Don't Let The Word "Foam" Fool You
Reposting from Alchemy Polymers
Slab Jacking With Polyurethane Foam – How Strong is Strong Enough?
Published June 12, 2013 | By Andy Powell
Raising Concrete with Confidence
When pumping a light-weight material beneath a slab, you need the confidence that it is strong enough for the application. How strong is strong enough? This is a commonly asked question by contractors that are new to slab jacking with polyurethane (poly lifting). Alchemy Polymers structural foams only need to be as strong as dirt, but they’re actually stronger than crystalline bedrock.
The Right Strengths for Concrete Lifting
Slab lifting foams are rated on density (weight per cubic feet) and compressive strength. This testing and rating is based on the foam in a free rise state; the parts A and B are mixed together and allowed to expand freely. Our AP Lift 430 and AP Lift 475 structural lifting foams, for example, will weigh 2.75 – 3.25 lbs (AP Lift 430) to 4.75 – 5 lbs (AP Lift 475) per cubic foot. But they have a compressive strengths of 50 psi and 100 psi in a free rise state. That’s equal to 7,200 to14,000 lbs per square ft of support, just in a free rise state.

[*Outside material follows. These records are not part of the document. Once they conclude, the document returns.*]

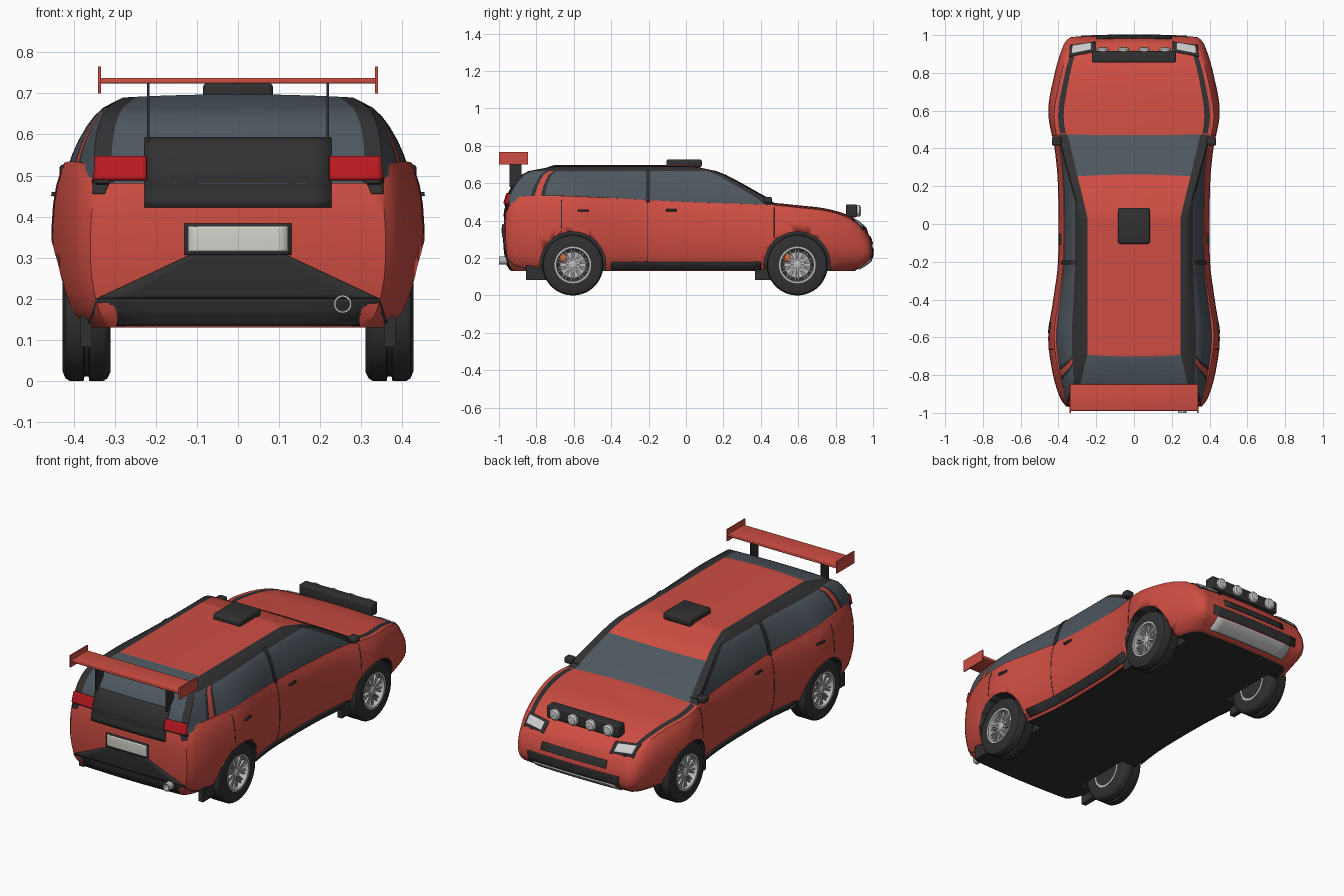
import bpy, bmesh, math
from mathutils import Vector, Matrix
from mathutils.bvhtree import BVHTree

if "Cube" in bpy.data.objects:
    bpy.data.objects.remove(bpy.data.objects["Cube"])

def material(name, c):
    m = bpy.data.materials.new(name)
    m.diffuse_color = (*c, 1)
    m.use_nodes = True
    m.node_tree.nodes["Principled BSDF"].inputs["Base Color"].default_value = m.diffuse_color
    return m

RED = material("red_paint", (0.62, 0.075, 0.055))
DARK = material("dark_trim", (0.03, 0.03, 0.032))
GLASS = material("tinted_glass", (0.075, 0.095, 0.115))
SILVER = material("silver", (0.5, 0.5, 0.5))
WHITE = material("lamp_white", (0.8, 0.8, 0.82))
PLATE = material("plate_cream", (0.66, 0.65, 0.6))
LAMP = material("tail_red", (0.5, 0.01, 0.015))
ORANGE = material("caliper_orange", (0.75, 0.15, 0.05))
MATS = [RED, DARK, GLASS]

def finish(name, bm, mats, angle=35):
    bmesh.ops.recalc_face_normals(bm, faces=bm.faces)
    me = bpy.data.meshes.new(name)
    bm.to_mesh(me)
    bm.free()
    for m in mats:
        me.materials.append(m)
    me.shade_smooth()
    me.set_sharp_from_angle(angle=math.radians(angle))
    ob = bpy.data.objects.new(name, me)
    bpy.context.collection.objects.link(ob)
    return ob

def curve(pts):
    """Smooth Hermite interpolation through (t, value) points."""
    def slope(i):
        a, b = pts[max(i - 1, 0)], pts[min(i + 1, len(pts) - 1)]
        return (b[1] - a[1]) / (b[0] - a[0])
    def f(t):
        t = min(max(t, pts[0][0]), pts[-1][0])
        i = max(k for k in range(len(pts) - 1) if pts[k][0] <= t)
        (a, p), (b, q) = pts[i], pts[i + 1]
        h, u = b - a, (t - a) / (b - a)
        return (p * (1 + 2 * u) * (1 - u) ** 2 + q * u * u * (3 - 2 * u)
                + h * slope(i) * u * (1 - u) ** 2 - h * slope(i + 1) * u * u * (1 - u))
    return f

def lerp(a, b, t):
    return a + (b - a) * t

U = [-1, -.95, -.88, -.7, -.45, -.2, 0, .2, .45, .7, .88, .95, 1]
C = len(U) - 1
trees = []

def shell(name, K, S, P, paint):
    """Closed box-like shell: K levels up, S stations along, U columns across."""
    bm, cache, N = bmesh.new(), {}, len(S) - 1
    def v(k, i, j):
        if (k, i, j) not in cache:
            cache[k, i, j] = bm.verts.new(P(k, S[i], U[j]))
        return cache[k, i, j]
    def face(keys, region):
        f = bm.faces.new([v(*q) for q in keys])
        f.material_index = paint(region, sum(q[0] for q in keys) / 4,
                                 sum(S[q[1]] for q in keys) / 4, abs(sum(U[q[2]] for q in keys)) / 4)
    ring = ([(i, C) for i in range(N)] + [(N, j) for j in range(C, 0, -1)]
            + [(i, 0) for i in range(N, 0, -1)] + [(0, j) for j in range(C)])
    for k in range(K - 1):
        for a, b in zip(ring, ring[1:] + ring[:1]):
            reg = "end" if a[0] == b[0] else "side"
            face([(k, *a), (k, *b), (k + 1, *b), (k + 1, *a)], reg)
    for k, reg in ((0, "bottom"), (K - 1, "top")):
        for i in range(N):
            for j in range(C):
                face([(k, i, j), (k, i + 1, j), (k, i + 1, j + 1), (k, i, j + 1)], reg)
    bm.normal_update()
    trees.append(BVHTree.FromBMesh(bm))
    return finish(name, bm, MATS, 40)

# Lower body
width = curve([(-.97, .36), (-.93, .39), (-.8, .43), (-.6, .455), (-.4, .428), (-.2, .403), (.2, .403),
               (.4, .42), (.6, .455), (.8, .422), (.93, .385), (.98, .36), (1, .335)])
top = curve([(-.96, .5), (-.9, .527), (-.67, .533), (0, .5), (.45, .484), (.6, .47), (.75, .452),
             (.88, .41), (.96, .345), (1, .31)])
bulge = curve([(0, .86), (.1, .935), (.3, .985), (.5, 1), (.75, .99), (.9, .965), (1, .93)])
nose = curve([(0, .89), (.12, .94), (.3, .98), (.6, .99), (.85, .98), (1, .955)])
tail = curve([(0, -.925), (.12, -.95), (.5, -.965), (.85, -.96), (1, -.945)])
F = [0, .04, .1, .2, .32, .45, .6, .75, .86, .94, 1]

def body_point(k, s, u):
    f = F[k]
    y = lerp(tail(f), nose(f), s)
    z = lerp(.13, top(y), f) + (.012 * (1 - u * u) if k == len(F) - 1 else 0)
    return (u * width(lerp(-.97, 1, s)) * bulge(f), y + .01 * (1 - u * u) * (2 * s - 1) ** 9, z)

def body_paint(region, k, s, u):
    return int(region == "bottom" or (region == "top" and .88 < u < .95 and s > .74))

S = sorted({i / 44 for i in range(45)} | {.006, .012, .985, .993})
body = shell("lower_body", len(F), S, body_point, body_paint)

# Cabin with windows and roof
Z = [.48, .53, .55, .585, .62, .645, .665, .682, .69]
lean = curve([(.48, 0), (.55, .13), (.62, .38), (.665, .66), (.69, 1)])
screen = curve([(.48, .505), (.55, .375), (.62, .25), (.665, .15), (.69, .03)])
hatch = curve([(.48, -.958), (.55, -.935), (.62, -.89), (.665, -.83), (.69, -.69)])

def cabin_point(k, s, u):
    y = lerp(hatch(Z[k]), screen(Z[k]), s)
    z = top(y) - .02 if k == 0 else Z[k] + (.008 * (1 - u * u) if k == len(Z) - 1 else 0)
    x = lerp(width(y) * .93, .28, lean(Z[k]))
    return (u * x, y + .012 * (1 - u * u) * (2 * s - 1) ** 9, z)

def cabin_paint(region, k, s, u):
    if region == "top":
        return int(u > .88)
    if region == "side":
        if k > 6 or s > .965 or .085 < s < .1 or .125 < s < .14:
            return 1
        return 0 if .1 < s < .125 else 2
    if region == "end":
        return 1 if u > .88 else 0 if s > .5 and k > 4 else 2
    return 1

S2 = sorted({i / 40 for i in range(41)} | {.085, .14, .965, .985})
shell("cabin", len(Z), S2, cabin_point, cabin_paint)

# Wheel arch cutouts
WHEELS = [(sx, y) for sx in (-1, 1) for y in (-.605, .595)]
bm = bmesh.new()
for sx, y in WHEELS:
    bmesh.ops.create_cone(bm, cap_ends=True, segments=48, radius1=.176, radius2=.176, depth=.34,
                          matrix=Matrix.Translation((sx * .45, y, .165)) @ Matrix.Rotation(math.pi / 2, 4, 'Y'))
cutter = finish("arch_cutter", bm, [DARK])
cutter.hide_render = True
cutter.display_type = 'WIRE'
mod = body.modifiers.new("arches", 'BOOLEAN')
mod.operation, mod.object, mod.solver = 'DIFFERENCE', cutter, 'EXACT'
mod.material_mode = 'TRANSFER'

def patch(name, quad, axis, sign, mat, thick=.008, n=10):
    """Panel laid on the body, projected along an axis from four 2D corners."""
    bm, ax = bmesh.new(), "xyz".index(axis)
    d = Vector([sign if i == ax else 0 for i in range(3)])
    grid = []
    for i in range(n + 1):
        for j in range(n + 1):
            a, b, c, e = (Vector(q) for q in quad)
            p = a.lerp(b, i / n).lerp(e.lerp(c, i / n), j / n)
            o = Vector((*p[:ax], 0, *p[ax:])) + d * 2
            hits = [h[0] for h in (t.ray_cast(o, -d) for t in trees) if h[0]]
            if not hits:
                near = trees[0].find_nearest(o - d * 1.1)[0]
                hits = [Vector([near[q] if q == ax else o[q] for q in range(3)])]
            grid.append(bm.verts.new(max(hits, key=lambda h: h.dot(d))))
    m = n + 1
    for i in range(n):
        for j in range(n):
            bm.faces.new([grid[i * m + j], grid[i * m + m + j], grid[i * m + m + j + 1], grid[i * m + j + 1]])
    ob = finish(name, bm, [mat])
    ob.modifiers.new("thickness", 'SOLIDIFY').thickness = thick
    ob.modifiers[0].offset = 0

def rect(a0, a1, b0, b1):
    return [(a0, b0), (a1, b0), (a1, b1), (a0, b1)]

def box(name, x, y, z, mat, bevel=0):
    bm = bmesh.new()
    lo, hi = zip(x, y, z)
    bmesh.ops.create_cube(bm, size=1)
    for v in bm.verts:
        v.co = [lerp(lo[i], hi[i], v.co[i] + .5) for i in range(3)]
    if bevel:
        bmesh.ops.bevel(bm, geom=bm.edges[:], offset=bevel, segments=3, affect='EDGES', profile=.5)
    return finish(name, bm, [mat])

def lathe(name, prof, loc, axis, mat, n=48):
    """Spin a closed (offset, radius) profile about an axis."""
    bm, rows = bmesh.new(), []
    for i in range(n):
        c, s = math.cos(2 * math.pi * i / n), math.sin(2 * math.pi * i / n)
        rows.append([bm.verts.new(Vector(loc) + Vector((a, r * c, r * s) if axis == 'x' else (r * c, a, r * s)))
                     for a, r in prof])
    for i in range(n):
        p, q = rows[i], rows[(i + 1) % n]
        for j in range(len(prof)):
            k = (j + 1) % len(prof)
            bm.faces.new([p[j], p[k], q[k], q[j]])
    return finish(name, bm, [mat])

# Rear panels
patch("rear_bumper_low", [(-.365, .137), (.365, .137), (.345, .2), (-.345, .2)], 'y', -1, DARK)
patch("rear_bumper_slope", [(-.345, .2), (.345, .2), (.11, .31), (-.11, .31)], 'y', -1, DARK)
patch("tailgate_panel", rect(-.228, .228, .422, .59), 'y', -1, DARK)
patch("plate_frame", rect(-.13, .13, .307, .383), 'y', -1, DARK, .014)
patch("plate", rect(-.12, .12, .315, .376), 'y', -1, PLATE, .02)

# Front panels
patch("upper_grille", rect(-.2, .2, .275, .315), 'y', 1, DARK)
patch("lower_intake", rect(-.28, .28, .2, .25), 'y', 1, DARK)
patch("front_skid", rect(-.25, .25, .145, .195), 'y', 1, SILVER, .012)

# Side panels and lamps
for sx in (-1, 1):
    m = lambda q: [(sx * a, b) for a, b in q]
    patch("tail_lamp", m(rect(.222, .348, .488, .542)), 'y', -1, LAMP, .03)
    patch("tail_pillar_trim", m([(.325, .455), (.352, .455), (.352, .49), (.31, .49)]), 'y', -1, DARK)
    patch("headlamp_surround", m([(.205, .912), (.345, .885), (.338, .945), (.205, .963)]), 'z', 1, DARK)
    patch("headlamp", m([(.225, .92), (.33, .9), (.325, .938), (.225, .955)]), 'z', 1, WHITE, .018)
    patch("sill", rect(-.4, .4, .142, .18), 'x', sx, DARK, .02)
    patch("centre_pillar", rect(-.215, -.193, .5, .672), 'x', sx, DARK)
    for y, z0, z1 in ((.47, .31, .47), (-.205, .18, .5), (-.665, .36, .51)):
        patch("door_seam", rect(y - .002, y + .002, z0, z1), 'x', sx, DARK, .003)
    for y in (-.08, -.55):
        patch("door_handle", rect(y - .028, y + .028, .449, .459), 'x', sx, DARK, .018, 4)
    xs = lambda a, b: sorted((sx * a, sx * b))
    box("mirror", xs(.385, .435), (.415, .46), (.492, .527), DARK, .01)
    box("mirror_arm", xs(.34, .395), (.43, .45), (.49, .505), DARK)
    box("wing_end_plate", xs(.334, .341), (-1, -.845), (.7, .766), RED)
    box("wing_strut", xs(.215, .222), (-.945, -.88), (.58, .728), DARK)
    for y0 in (-.855, .37):
        box("mud_flap", xs(.355, .383), (y0, y0 + .11), (.083, .16), DARK)

# Wing, roof vent, lamp bar, exhaust
box("wing_blade", (-.336, .336), (-.99, -.848), (.724, .738), RED, .004)
box("roof_vent", (-.085, .085), (-.105, .085), (.685, .727), DARK, .012)
box("lamp_bar", (-.222, .222), (.855, .915), (.418, .487), DARK, .008)
for x in (-.165, -.055, .055, .165):
    lathe("spot_lamp", [(.9, .001), (.9, .031), (.927, .031), (.935, .022), (.937, .001)], (x, 0, .452), 'y', WHITE, 24)
lathe("exhaust", [(-.9, .022), (-1, .022), (-1, .017), (-.93, .017), (-.93, .001), (-.9, .001)],
      (.255, 0, .187), 'y', SILVER, 24)

# Wheels
for sx, y in WHEELS:
    c = (0, y, .163)
    m = lambda prof: [(sx * a, r) for a, r in prof]
    lathe("tyre", m([(.313, .095), (.31, .14), (.318, .157), (.328, .163), (.362, .163), (.364, .152), (.374, .152),
                     (.376, .163), (.41, .163), (.42, .157), (.427, .14), (.424, .095)]), c, 'x', DARK)
    lathe("rim", m([(.315, .098), (.427, .098), (.427, .088), (.4, .083), (.315, .083)]), c, 'x', SILVER)
    lathe("hub", m([(.34, .001), (.34, .022), (.415, .022), (.42, .014), (.42, .001)]), c, 'x', SILVER, 24)
    lathe("brake_disc", m([(.35, .001), (.35, .07), (.365, .07), (.365, .001)]), c, 'x', SILVER)
    lathe("wheel_back", m([(.318, .001), (.318, .09), (.33, .09), (.33, .001)]), c, 'x', DARK)
    box("brake_caliper", sorted((sx * .345, sx * .385)), (y - .07, y - .035), (.18, .222), ORANGE, .004)
    bm = bmesh.new()
    for i in range(20):
        a = 2 * math.pi * (i // 2) / 10 + (.11 if i % 2 else -.11)
        bmesh.ops.create_cube(bm, size=1, matrix=Matrix.Translation((sx * .405, y, .163)) @ Matrix.Rotation(a, 4, 'X')
                              @ Matrix.Translation((0, 0, .052)) @ Matrix.Diagonal((.016, .007, .074, 1)))
    finish("spokes", bm, [SILVER])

Polyurethane Slab Jacking Compared to Clay and Bedrock
To put that into perspective, the National Home Builders Association and the International Building Code lists stiff clay at 4000 psf and crystalline bedrock as having 12000 psf of load bearing capacity. Consider the job site conditions where the foam will be injected into a confined area. Testing data in the lab shows that our lifting foams will increase in compressive strength: In a space confined 25% by volume there will be an increase of 31% in psi and in a space confined by 75% there will be a 79% increase in the psi.
Slab Jack for Any Job with the Right Foam
Today polyurethane lifting foams are used to level airport slabs supporting jumbo jets, equipment and building slabs supporting tremendous loads, and even railway sleepers that support the heaviest freight trains. So don’t let the word “foam” fool you. These resins cure to strengths beyond what is needed to support any structure.